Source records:
□ □ □ □
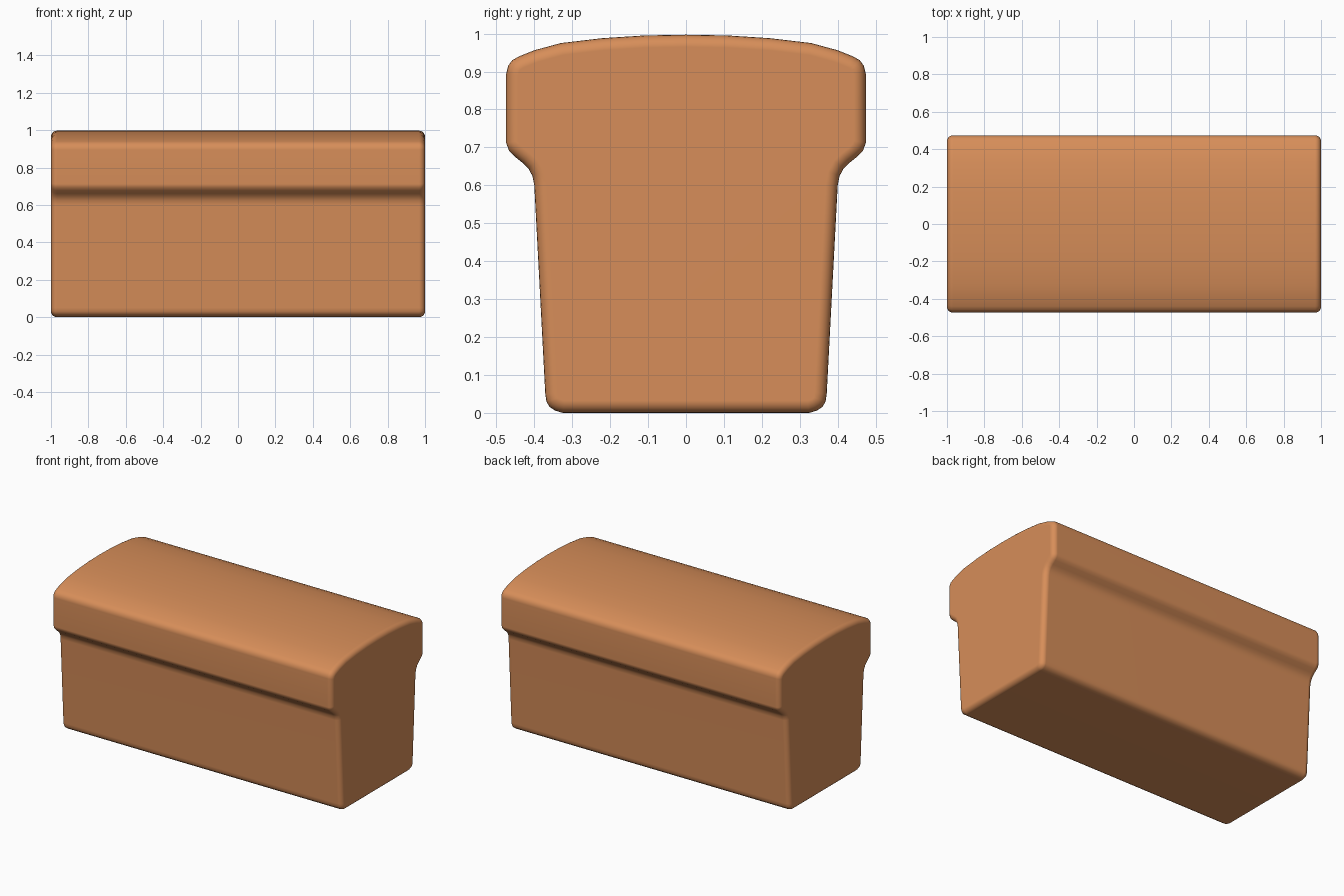
import bpy, bmesh, math
from mathutils import Vector

if "Cube" in bpy.data.objects:
    bpy.data.objects.remove(bpy.data.objects["Cube"])

# crust colour
crust = bpy.data.materials.new("golden_crust")
crust.diffuse_color = (0.68, 0.27, 0.10, 1)
crust.use_nodes = True
crust.node_tree.nodes["Principled BSDF"].inputs["Base Color"].default_value = crust.diffuse_color

# half cross-section (y, z), bottom to crown
half = [(0.325, 0.002), (0.345, 0.006), (0.36, 0.016), (0.368, 0.03), (0.371, 0.05),
        (0.40, 0.60), (0.405, 0.625), (0.416, 0.645), (0.432, 0.66), (0.453, 0.677),
        (0.467, 0.692), (0.474, 0.712), (0.474, 0.895), (0.469, 0.915), (0.458, 0.93),
        (0.44, 0.94), (0.40, 0.956), (0.33, 0.975), (0.22, 0.988), (0.11, 0.995)]
half[0] = (0.325, 0.0)
profile = [Vector(p) for p in half] + [Vector((0, 0.997))] \
    + [Vector((-y, z)) for y, z in reversed(half)]
n = len(profile)


def inset(amount):
    """Shrink the profile along its mitred inward normals."""
    out = []
    for i, p in enumerate(profile):
        a = (p - profile[i - 1]).normalized()
        b = (profile[(i + 1) % n] - p).normalized()
        na, nb = Vector((-a.y, a.x)), Vector((-b.y, b.x))
        m = (na + nb).normalized()
        out.append(p + m * amount / max(m.dot(na), 0.5))
    return out


# loaf: rings along x with rounded ends
r, steps = 0.032, 5
ends = [(1 - r + r * math.sin(t), r * (1 - math.cos(t)))
        for t in (math.pi / 2 * k / steps for k in range(steps + 1))]
stations = [(-x, d) for x, d in reversed(ends)] + ends
bm = bmesh.new()
rings = [[bm.verts.new((x, p.x, p.y)) for p in inset(d)] for x, d in stations]
for a, b in zip(rings, rings[1:]):
    for i in range(n):
        j = (i + 1) % n
        bm.faces.new((a[i], a[j], b[j], b[i]))
bm.faces.new(rings[0])
bm.faces.new(rings[-1])
bmesh.ops.recalc_face_normals(bm, faces=bm.faces)
for f in bm.faces:
    f.smooth = True
mesh = bpy.data.meshes.new("bread_loaf")
bm.to_mesh(mesh)
bm.free()
mesh.materials.append(crust)
loaf = bpy.data.objects.new("bread_loaf", mesh)
bpy.context.collection.objects.link(loaf)

# keep the broad flat faces evenly shaded
mod = loaf.modifiers.new("weighted_normals", 'WEIGHTED_NORMAL')
mod.keep_sharp = True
□ □ □ □
_Exercise requirements_
Out of the preceding entries, pull each line that contains the word "along".

_Exercise answer_
    """Shrink the profile along its mitred inward normals."""
# loaf: rings along x with rounded ends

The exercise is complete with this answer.